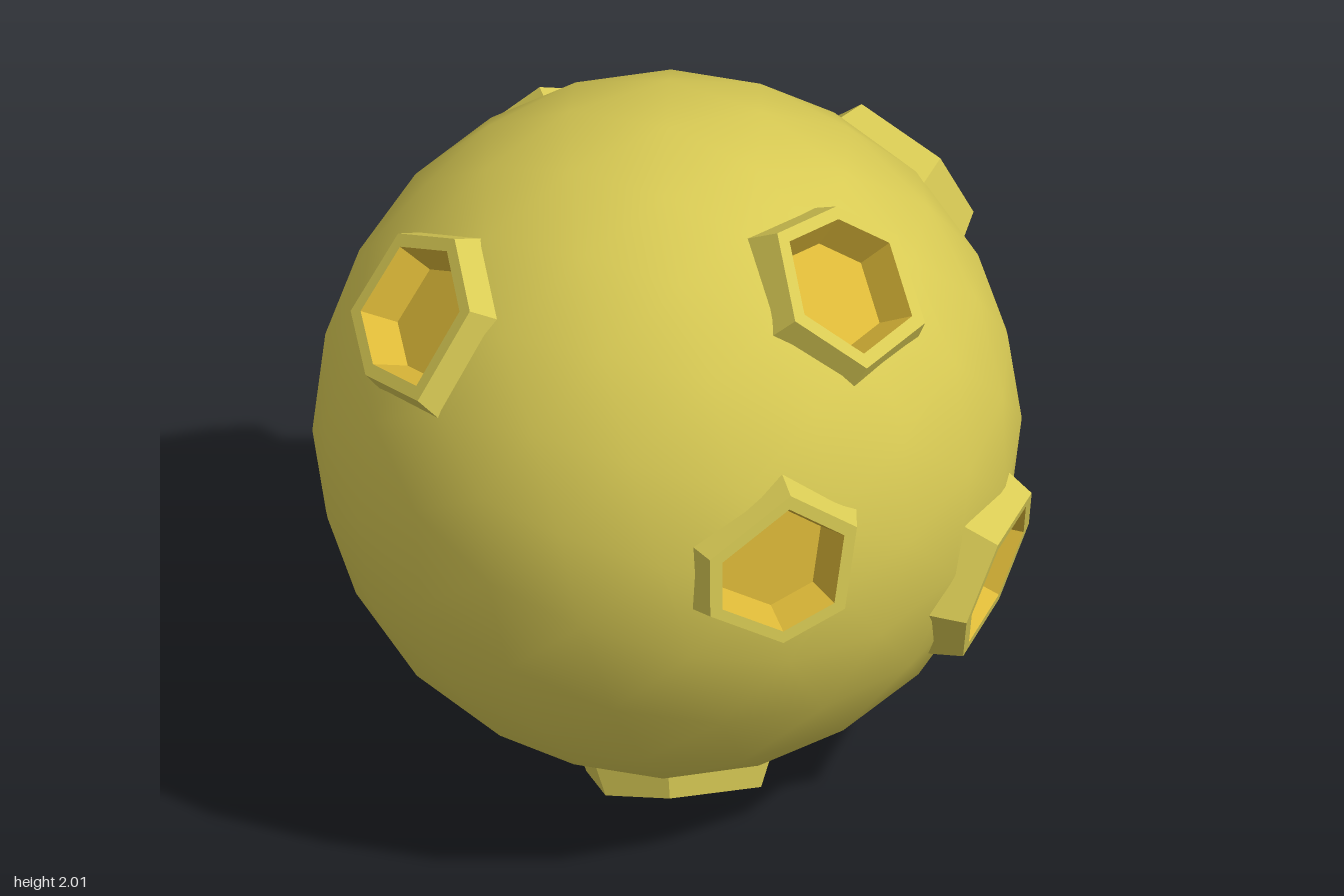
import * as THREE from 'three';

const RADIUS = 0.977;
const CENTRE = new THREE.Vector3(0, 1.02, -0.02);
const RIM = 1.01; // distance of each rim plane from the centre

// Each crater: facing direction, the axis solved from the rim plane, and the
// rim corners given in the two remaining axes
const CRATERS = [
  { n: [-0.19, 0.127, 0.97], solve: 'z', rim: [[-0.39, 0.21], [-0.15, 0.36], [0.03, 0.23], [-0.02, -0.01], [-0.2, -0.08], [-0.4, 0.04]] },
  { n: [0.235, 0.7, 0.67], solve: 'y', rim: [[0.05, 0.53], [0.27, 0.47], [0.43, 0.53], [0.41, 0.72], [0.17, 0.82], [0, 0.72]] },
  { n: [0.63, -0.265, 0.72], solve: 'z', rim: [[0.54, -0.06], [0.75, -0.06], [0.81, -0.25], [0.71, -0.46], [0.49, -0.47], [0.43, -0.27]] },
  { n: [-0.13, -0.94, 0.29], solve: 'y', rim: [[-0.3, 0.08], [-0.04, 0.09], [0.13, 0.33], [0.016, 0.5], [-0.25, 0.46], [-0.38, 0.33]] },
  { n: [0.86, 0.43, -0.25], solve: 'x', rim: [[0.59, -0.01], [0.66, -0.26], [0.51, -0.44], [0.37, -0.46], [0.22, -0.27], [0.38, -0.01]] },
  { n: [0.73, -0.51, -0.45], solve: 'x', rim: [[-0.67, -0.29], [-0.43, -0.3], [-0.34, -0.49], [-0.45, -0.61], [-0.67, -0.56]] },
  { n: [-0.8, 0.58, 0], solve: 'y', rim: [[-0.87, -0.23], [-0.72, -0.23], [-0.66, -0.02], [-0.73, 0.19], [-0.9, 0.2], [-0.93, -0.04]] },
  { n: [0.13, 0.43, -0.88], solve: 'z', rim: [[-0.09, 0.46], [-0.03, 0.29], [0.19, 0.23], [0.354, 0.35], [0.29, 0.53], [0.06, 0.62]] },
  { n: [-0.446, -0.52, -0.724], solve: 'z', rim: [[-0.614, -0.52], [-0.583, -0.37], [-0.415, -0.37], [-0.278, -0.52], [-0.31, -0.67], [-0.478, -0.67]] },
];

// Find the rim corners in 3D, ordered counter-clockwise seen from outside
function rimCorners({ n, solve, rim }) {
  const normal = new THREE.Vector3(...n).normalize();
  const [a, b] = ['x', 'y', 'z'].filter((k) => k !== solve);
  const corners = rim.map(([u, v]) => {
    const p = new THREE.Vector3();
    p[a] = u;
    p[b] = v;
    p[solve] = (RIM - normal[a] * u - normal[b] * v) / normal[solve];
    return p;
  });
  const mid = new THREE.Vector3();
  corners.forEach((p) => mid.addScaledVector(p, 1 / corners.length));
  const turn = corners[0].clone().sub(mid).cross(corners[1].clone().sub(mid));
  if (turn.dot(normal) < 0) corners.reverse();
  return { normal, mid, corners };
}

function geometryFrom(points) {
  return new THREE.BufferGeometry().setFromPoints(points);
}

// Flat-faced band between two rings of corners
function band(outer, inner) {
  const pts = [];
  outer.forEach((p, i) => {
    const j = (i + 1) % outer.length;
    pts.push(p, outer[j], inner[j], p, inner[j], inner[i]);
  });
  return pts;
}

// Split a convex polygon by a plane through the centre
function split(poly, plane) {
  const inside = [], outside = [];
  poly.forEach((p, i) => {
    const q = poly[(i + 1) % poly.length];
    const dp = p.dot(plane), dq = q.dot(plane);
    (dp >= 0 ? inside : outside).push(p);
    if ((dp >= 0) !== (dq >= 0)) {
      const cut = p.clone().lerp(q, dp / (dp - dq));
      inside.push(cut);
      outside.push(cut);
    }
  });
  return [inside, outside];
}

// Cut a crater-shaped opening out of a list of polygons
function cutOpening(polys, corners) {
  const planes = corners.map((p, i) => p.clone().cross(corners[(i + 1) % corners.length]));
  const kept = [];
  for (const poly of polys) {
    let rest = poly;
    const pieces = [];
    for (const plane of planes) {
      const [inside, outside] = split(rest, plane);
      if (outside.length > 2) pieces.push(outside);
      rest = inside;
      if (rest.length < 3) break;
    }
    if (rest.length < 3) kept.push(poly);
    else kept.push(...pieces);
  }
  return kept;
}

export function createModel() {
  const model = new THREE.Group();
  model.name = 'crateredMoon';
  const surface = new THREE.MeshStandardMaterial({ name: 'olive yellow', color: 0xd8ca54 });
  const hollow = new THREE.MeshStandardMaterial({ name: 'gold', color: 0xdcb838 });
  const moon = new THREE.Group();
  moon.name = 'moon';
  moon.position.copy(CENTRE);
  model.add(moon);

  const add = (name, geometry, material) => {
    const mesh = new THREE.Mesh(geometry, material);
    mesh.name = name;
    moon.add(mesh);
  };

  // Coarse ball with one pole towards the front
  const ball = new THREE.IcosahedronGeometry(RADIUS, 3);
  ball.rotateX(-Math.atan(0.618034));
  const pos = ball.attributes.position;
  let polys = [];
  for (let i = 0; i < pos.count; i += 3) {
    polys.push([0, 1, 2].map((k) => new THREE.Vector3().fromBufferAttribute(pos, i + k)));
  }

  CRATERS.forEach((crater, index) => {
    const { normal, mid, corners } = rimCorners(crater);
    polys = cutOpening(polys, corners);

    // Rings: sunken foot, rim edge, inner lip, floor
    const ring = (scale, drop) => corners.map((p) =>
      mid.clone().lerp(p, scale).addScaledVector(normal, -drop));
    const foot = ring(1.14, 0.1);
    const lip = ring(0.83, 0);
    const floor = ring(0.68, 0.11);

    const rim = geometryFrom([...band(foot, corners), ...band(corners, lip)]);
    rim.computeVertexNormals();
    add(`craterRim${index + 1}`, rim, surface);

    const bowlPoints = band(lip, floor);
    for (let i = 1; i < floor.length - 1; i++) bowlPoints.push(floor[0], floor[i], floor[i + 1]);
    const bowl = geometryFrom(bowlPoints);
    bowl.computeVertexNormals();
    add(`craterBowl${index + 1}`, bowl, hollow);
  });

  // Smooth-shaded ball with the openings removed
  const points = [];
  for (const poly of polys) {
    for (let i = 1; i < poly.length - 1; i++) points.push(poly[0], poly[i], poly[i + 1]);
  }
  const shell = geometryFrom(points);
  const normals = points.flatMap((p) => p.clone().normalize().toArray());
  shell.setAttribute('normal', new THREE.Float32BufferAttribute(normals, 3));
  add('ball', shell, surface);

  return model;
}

________________________

# EXERCISE INSTRUCTIONS
Without the pictures, restate all the entries above exactly.

# ANSWER SECTION
import * as THREE from 'three';

const RADIUS = 0.977;
const CENTRE = new THREE.Vector3(0, 1.02, -0.02);
const RIM = 1.01; // distance of each rim plane from the centre

// Each crater: facing direction, the axis solved from the rim plane, and the
// rim corners given in the two remaining axes
const CRATERS = [
  { n: [-0.19, 0.127, 0.97], solve: 'z', rim: [[-0.39, 0.21], [-0.15, 0.36], [0.03, 0.23], [-0.02, -0.01], [-0.2, -0.08], [-0.4, 0.04]] },
  { n: [0.235, 0.7, 0.67], solve: 'y', rim: [[0.05, 0.53], [0.27, 0.47], [0.43, 0.53], [0.41, 0.72], [0.17, 0.82], [0, 0.72]] },
  { n: [0.63, -0.265, 0.72], solve: 'z', rim: [[0.54, -0.06], [0.75, -0.06], [0.81, -0.25], [0.71, -0.46], [0.49, -0.47], [0.43, -0.27]] },
  { n: [-0.13, -0.94, 0.29], solve: 'y', rim: [[-0.3, 0.08], [-0.04, 0.09], [0.13, 0.33], [0.016, 0.5], [-0.25, 0.46], [-0.38, 0.33]] },
  { n: [0.86, 0.43, -0.25], solve: 'x', rim: [[0.59, -0.01], [0.66, -0.26], [0.51, -0.44], [0.37, -0.46], [0.22, -0.27], [0.38, -0.01]] },
  { n: [0.73, -0.51, -0.45], solve: 'x', rim: [[-0.67, -0.29], [-0.43, -0.3], [-0.34, -0.49], [-0.45, -0.61], [-0.67, -0.56]] },
  { n: [-0.8, 0.58, 0], solve: 'y', rim: [[-0.87, -0.23], [-0.72, -0.23], [-0.66, -0.02], [-0.73, 0.19], [-0.9, 0.2], [-0.93, -0.04]] },
  { n: [0.13, 0.43, -0.88], solve: 'z', rim: [[-0.09, 0.46], [-0.03, 0.29], [0.19, 0.23], [0.354, 0.35], [0.29, 0.53], [0.06, 0.62]] },
  { n: [-0.446, -0.52, -0.724], solve: 'z', rim: [[-0.614, -0.52], [-0.583, -0.37], [-0.415, -0.37], [-0.278, -0.52], [-0.31, -0.67], [-0.478, -0.67]] },
];

// Find the rim corners in 3D, ordered counter-clockwise seen from outside
function rimCorners({ n, solve, rim }) {
  const normal = new THREE.Vector3(...n).normalize();
  const [a, b] = ['x', 'y', 'z'].filter((k) => k !== solve);
  const corners = rim.map(([u, v]) => {
    const p = new THREE.Vector3();
    p[a] = u;
    p[b] = v;
    p[solve] = (RIM - normal[a] * u - normal[b] * v) / normal[solve];
    return p;
  });
  const mid = new THREE.Vector3();
  corners.forEach((p) => mid.addScaledVector(p, 1 / corners.length));
  const turn = corners[0].clone().sub(mid).cross(corners[1].clone().sub(mid));
  if (turn.dot(normal) < 0) corners.reverse();
  return { normal, mid, corners };
}

function geometryFrom(points) {
  return new THREE.BufferGeometry().setFromPoints(points);
}

// Flat-faced band between two rings of corners
function band(outer, inner) {
  const pts = [];
  outer.forEach((p, i) => {
    const j = (i + 1) % outer.length;
    pts.push(p, outer[j], inner[j], p, inner[j], inner[i]);
  });
  return pts;
}

// Split a convex polygon by a plane through the centre
function split(poly, plane) {
  const inside = [], outside = [];
  poly.forEach((p, i) => {
    const q = poly[(i + 1) % poly.length];
    const dp = p.dot(plane), dq = q.dot(plane);
    (dp >= 0 ? inside : outside).push(p);
    if ((dp >= 0) !== (dq >= 0)) {
      const cut = p.clone().lerp(q, dp / (dp - dq));
      inside.push(cut);
      outside.push(cut);
    }
  });
  return [inside, outside];
}

// Cut a crater-shaped opening out of a list of polygons
function cutOpening(polys, corners) {
  const planes = corners.map((p, i) => p.clone().cross(corners[(i + 1) % corners.length]));
  const kept = [];
  for (const poly of polys) {
    let rest = poly;
    const pieces = [];
    for (const plane of planes) {
      const [inside, outside] = split(rest, plane);
      if (outside.length > 2) pieces.push(outside);
      rest = inside;
      if (rest.length < 3) break;
    }
    if (rest.length < 3) kept.push(poly);
    else kept.push(...pieces);
  }
  return kept;
}

export function createModel() {
  const model = new THREE.Group();
  model.name = 'crateredMoon';
  const surface = new THREE.MeshStandardMaterial({ name: 'olive yellow', color: 0xd8ca54 });
  const hollow = new THREE.MeshStandardMaterial({ name: 'gold', color: 0xdcb838 });
  const moon = new THREE.Group();
  moon.name = 'moon';
  moon.position.copy(CENTRE);
  model.add(moon);

  const add = (name, geometry, material) => {
    const mesh = new THREE.Mesh(geometry, material);
    mesh.name = name;
    moon.add(mesh);
  };

  // Coarse ball with one pole towards the front
  const ball = new THREE.IcosahedronGeometry(RADIUS, 3);
  ball.rotateX(-Math.atan(0.618034));
  const pos = ball.attributes.position;
  let polys = [];
  for (let i = 0; i < pos.count; i += 3) {
    polys.push([0, 1, 2].map((k) => new THREE.Vector3().fromBufferAttribute(pos, i + k)));
  }

  CRATERS.forEach((crater, index) => {
    const { normal, mid, corners } = rimCorners(crater);
    polys = cutOpening(polys, corners);

    // Rings: sunken foot, rim edge, inner lip, floor
    const ring = (scale, drop) => corners.map((p) =>
      mid.clone().lerp(p, scale).addScaledVector(normal, -drop));
    const foot = ring(1.14, 0.1);
    const lip = ring(0.83, 0);
    const floor = ring(0.68, 0.11);

    const rim = geometryFrom([...band(foot, corners), ...band(corners, lip)]);
    rim.computeVertexNormals();
    add(`craterRim${index + 1}`, rim, surface);

    const bowlPoints = band(lip, floor);
    for (let i = 1; i < floor.length - 1; i++) bowlPoints.push(floor[0], floor[i], floor[i + 1]);
    const bowl = geometryFrom(bowlPoints);
    bowl.computeVertexNormals();
    add(`craterBowl${index + 1}`, bowl, hollow);
  });

  // Smooth-shaded ball with the openings removed
  const points = [];
  for (const poly of polys) {
    for (let i = 1; i < poly.length - 1; i++) points.push(poly[0], poly[i], poly[i + 1]);
  }
  const shell = geometryFrom(points);
  const normals = points.flatMap((p) => p.clone().normalize().toArray());
  shell.setAttribute('normal', new THREE.Float32BufferAttribute(normals, 3));
  add('ball', shell, surface);

  return model;
}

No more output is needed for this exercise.